That harmonious tone is a contrast to the acrimony of last year, when Democrats rankled Republicans in the minority by passing gun-control laws, civil unions and setting renewable energy standards on rural electricity cooperatives.
"Overall it was not quite as contentious this year as it was last year," Republican Rep. Brian DelGrosso, the House GOP leader, said Thursday, the day after the 120-session ended. "We definitely still had some partisan battles," he continued, but noted that they were not as intense as last year, when an expansion of background checks on firearms and limits on the size of ammunition magazines led to the recall of two Democrats in the Senate.
Battles from last year aside, an improving economy helped lawmakers this year. With more tax revenue, they fought but were able to agree on restoring part of the money schools lost during the recession. They also budgeted nearly $20 million to buy two fire-spotting planes and contracting helicopters and single-engine tankers.
And they passed legislation to forgive property taxes for residents who lost their homes in last year's disasters, a plan that will cost the state about $2.2 million.
On the budget, lawmakers had unanimous agreement to grow the state's rainy-day fund to $576.4 million.
"You look at the fire and the flood issues, you look at education, you look at economic issues, they were all done together with Democrats and Republicans at the table coming up with the right policy," Democratic House Speaker Mark Ferrandino said.
But don't expect lawmakers to hold hands and sing "Kumbaya" for long. Democrats will make their pitch to voters this November for why they should keep both legislative chambers, and Republicans are eager to try to topple them.

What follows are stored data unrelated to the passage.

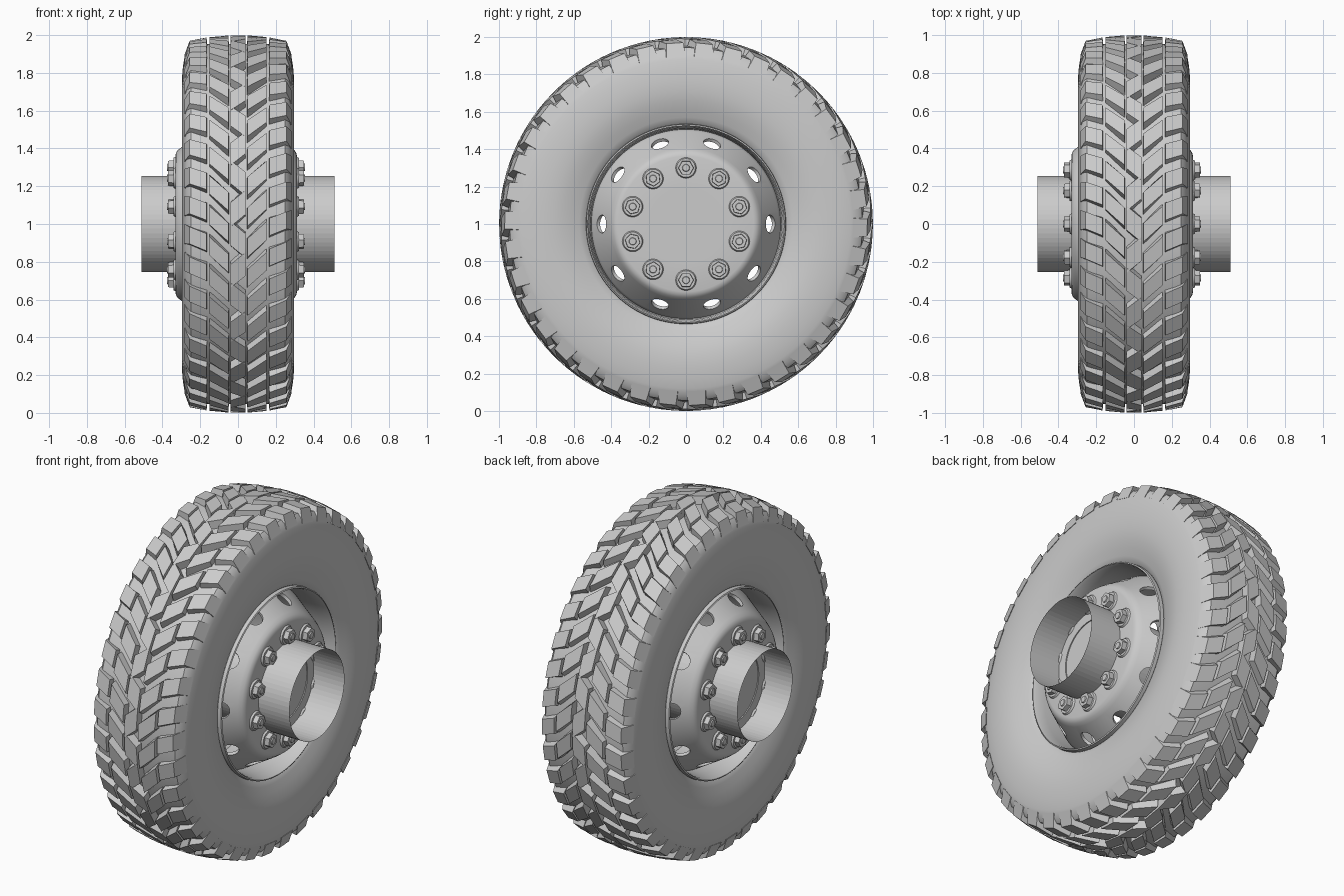
import bpy, bmesh
from math import sin, cos, pi, radians
from mathutils import Vector, Matrix

if "Cube" in bpy.data.objects:
    bpy.data.objects.remove(bpy.data.objects["Cube"])

C = Vector((0, 0, 1))          # wheel centre, axle runs along x


def polar(x, r, t):
    """t = 0 at the top, growing towards the front (-y)."""
    return C + Vector((x, -r * sin(t), r * cos(t)))


def finish(name, bm, smooth=None):
    bmesh.ops.recalc_face_normals(bm, faces=bm.faces)
    me = bpy.data.meshes.new(name)
    bm.to_mesh(me)
    bm.free()
    ob = bpy.data.objects.new(name, me)
    bpy.context.collection.objects.link(ob)
    if smooth:
        shade(ob, smooth)
    return ob


def shade(ob, angle):
    bpy.ops.object.select_all(action='DESELECT')
    ob.select_set(True)
    bpy.context.view_layer.objects.active = ob
    bpy.ops.object.shade_smooth_by_angle(angle=radians(angle))


def lathe(name, profile, segs=96, closed=False, smooth=35):
    """Revolve (x, r) points about the axle."""
    bm = bmesh.new()
    rings = []
    for x, r in profile:
        if r == 0:
            rings.append([bm.verts.new(polar(x, 0, 0))] * segs)
        else:
            rings.append([bm.verts.new(polar(x, r, 2 * pi * i / segs)) for i in range(segs)])
    pairs = list(zip(rings, rings[1:]))
    if closed:
        pairs.append((rings[-1], rings[0]))
    for a, b in pairs:
        for i in range(segs):
            j = (i + 1) % segs
            bm.faces.new(list(dict.fromkeys([a[i], a[j], b[j], b[i]])))
    return finish(name, bm, smooth)


# Tyre carcass
side = [(0.225, 0.525), (0.245, 0.54), (0.257, 0.57), (0.272, 0.61), (0.287, 0.66),
        (0.295, 0.71), (0.297, 0.77), (0.292, 0.83), (0.284, 0.88), (0.272, 0.92),
        (0.25, 0.943), (0.15, 0.953)]
lathe("tyre", side + [(-x, r) for x, r in reversed(side)], 128)

# Tread blocks: tapered four-cornered prisms wrapped round the carcass
N = 38
pitch = 2 * pi / N


def crown(x):
    return 1.0 - 0.45 * x * x


def block(bm, t, corners):
    """corners: (x, offset along the tread, base x, base r), in loop order."""
    mx = sum(c[0] for c in corners) / 4
    ms = sum(c[1] for c in corners) / 4
    top, base = [], []
    for x, s, bx, br in corners:
        top.append(bm.verts.new(polar(mx + (x - mx) * 0.96, crown(x), t + ms + (s - ms) * 0.9)))
        base.append(bm.verts.new(polar(bx, br, t + ms + (s - ms) * 1.12)))
    bm.faces.new(top)
    bm.faces.new(base[::-1])
    for i in range(4):
        j = (i + 1) % 4
        bm.faces.new((top[i], base[i], base[j], top[j]))


def slanted(bm, t, sx, x0, s0, x1, s1, half, base1=None):
    b1 = base1 or (x1, 0.94)
    block(bm, t, [(sx * x0, s0 - half, sx * x0, 0.94), (sx * x1, s1 - half, sx * b1[0], b1[1]),
                  (sx * x1, s1 + half, sx * b1[0], b1[1]), (sx * x0, s0 + half, sx * x0, 0.94)])


centre, middle, shoulder = bmesh.new(), bmesh.new(), bmesh.new()
for k in range(N):
    t = k * pitch
    d = 0.035 if k % 2 else -0.035
    slanted(centre, t, 1, -0.040, d, 0.040, -d, 0.071)
    for sx, shift in ((1, 0), (-1, pitch / 2)):
        slanted(middle, t + shift, sx, 0.048, 0.05, 0.152, -0.05, 0.055)
        slanted(shoulder, t + shift, sx, 0.164, -0.065, 0.258, -0.105, 0.052, (0.284, 0.895))
finish("tread_centre_blocks", centre)
finish("tread_middle_blocks", middle)
finish("tread_shoulder_blocks", shoulder)

# Rim barrel with flared flanges
half = [(0.235, 0.535), (0.262, 0.533), (0.266, 0.526), (0.25, 0.519), (0.20, 0.512), (0.1, 0.505)]
lathe("rim_barrel", half + [(-x, r) for x, r in reversed(half)])

# Axle tube, open at both ends
lathe("axle_tube", [(-0.512, 0.255), (0.512, 0.255)], 64, smooth=None)


def wheel_side(s, label, dx):
    # Dished ring, vented by ten round holes
    front = [(0.312, 0.20), (0.312, 0.362), (0.308, 0.378), (0.298, 0.392), (0.28, 0.406),
             (0.13, 0.495), (0.11, 0.508)]
    back = [(0.09, 0.508), (0.115, 0.482), (0.265, 0.393), (0.287, 0.37), (0.29, 0.20)]
    dish = lathe("wheel_dish_" + label, [(s * (x + dx), r) for x, r in front + back],
                 closed=True, smooth=None)
    bm = bmesh.new()
    for k in range(10):
        a = pi / 2 + k * pi / 5
        axis = (polar(0, 1, a) - C) * 0.15 + Vector((s * 0.089, 0, 0))
        m = Matrix.Translation(polar(s * (0.20 + dx), 0.445, a)) @ axis.to_track_quat('Z', 'Y').to_matrix().to_4x4()
        bmesh.ops.create_cone(bm, cap_ends=True, segments=24, radius1=0.048, radius2=0.048,
                              depth=0.10, matrix=m)
    cutter = finish("vent_cutter", bm)
    cutter.hide_render = True
    mod = dish.modifiers.new("vents", 'BOOLEAN')
    mod.object = cutter
    mod.operation = 'DIFFERENCE'
    mod.solver = 'EXACT'
    bpy.context.view_layer.update()
    cut = bpy.data.meshes.new_from_object(dish.evaluated_get(bpy.context.evaluated_depsgraph_get()))
    dish.modifiers.clear()
    dish.data = cut
    bpy.data.objects.remove(cutter)
    shade(dish, 35)

    # Hub cap closing the middle of the dish
    lathe("hub_plate_" + label, [(s * (x + dx), r) for x, r in
                                 ((0.306, 0), (0.306, 0.225), (0.296, 0.228))], 48)

    # Wheel nuts: round washer, hexagon nut, stud end
    bm = bmesh.new()
    for k in range(10):
        a = k * pi / 5
        for x0, x1, r1, r2, n in ((0.308, 0.322, 0.058, 0.050, 24), (0.320, 0.350, 0.042, 0.040, 6),
                                  (0.348, 0.356, 0.021, 0.018, 12)):
            m = (Matrix.Translation(polar(s * ((x0 + x1) / 2 + dx), 0.30, a))
                 @ Matrix.Rotation(a, 4, 'X') @ Matrix.Rotation(s * pi / 2, 4, 'Y'))
            bmesh.ops.create_cone(bm, cap_ends=True, segments=n, radius1=r1, radius2=r2,
                                  depth=x1 - x0, matrix=m)
    finish("wheel_nuts_" + label, bm, 35)


wheel_side(1, "right", 0.0)
wheel_side(-1, "left", 0.02)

"All in all, glad it's over," Senate GOP Leader Bill Cadman said of the session. "Hope to make our case to the electorate about why it would be better for them if we were governing versus what they're getting from the Democratic Party."
The session was also a notable one for Democratic Gov. John Hickenlooper, who persuaded lawmakers to accept many of his ideas on how to spend new taxes from legalized marijuana, and successfully pushed for a proposal to give marijuana businesses access to banking services. The bill on his desk would create the world's first financial system for the pot industry, with co-ops acting as uninsured credit unions if the Federal Reserve Bank agrees to allow the businesses access merchant payment systems.
And a lot of the things he asked for during the State of the State address in January passed, including an overhaul of decades-old telecommunication laws, and adding $100 million for colleges to limit tuition increases.
But an effort near the end of session to broker a compromise to allow communities more authority to regulate oil and gas drilling fell short. The talks involving the governor's office, lawmakers, and stakeholders on both sides of the oil and gas debate have raised the possibility of a special legislative session to try to stave off various proposed ballot measures on the issue.
House Democratic leaders said the talks are ongoing, and if there's a deal, there could be a special session. But Hickenlooper said "we're not close enough yet."
Democratic Senate President Morgan Carroll was more skeptical.
"I don't think a special session is warranted or a good idea," she said, adding it that it would be expensive, and doubting there could be a legislative agreement.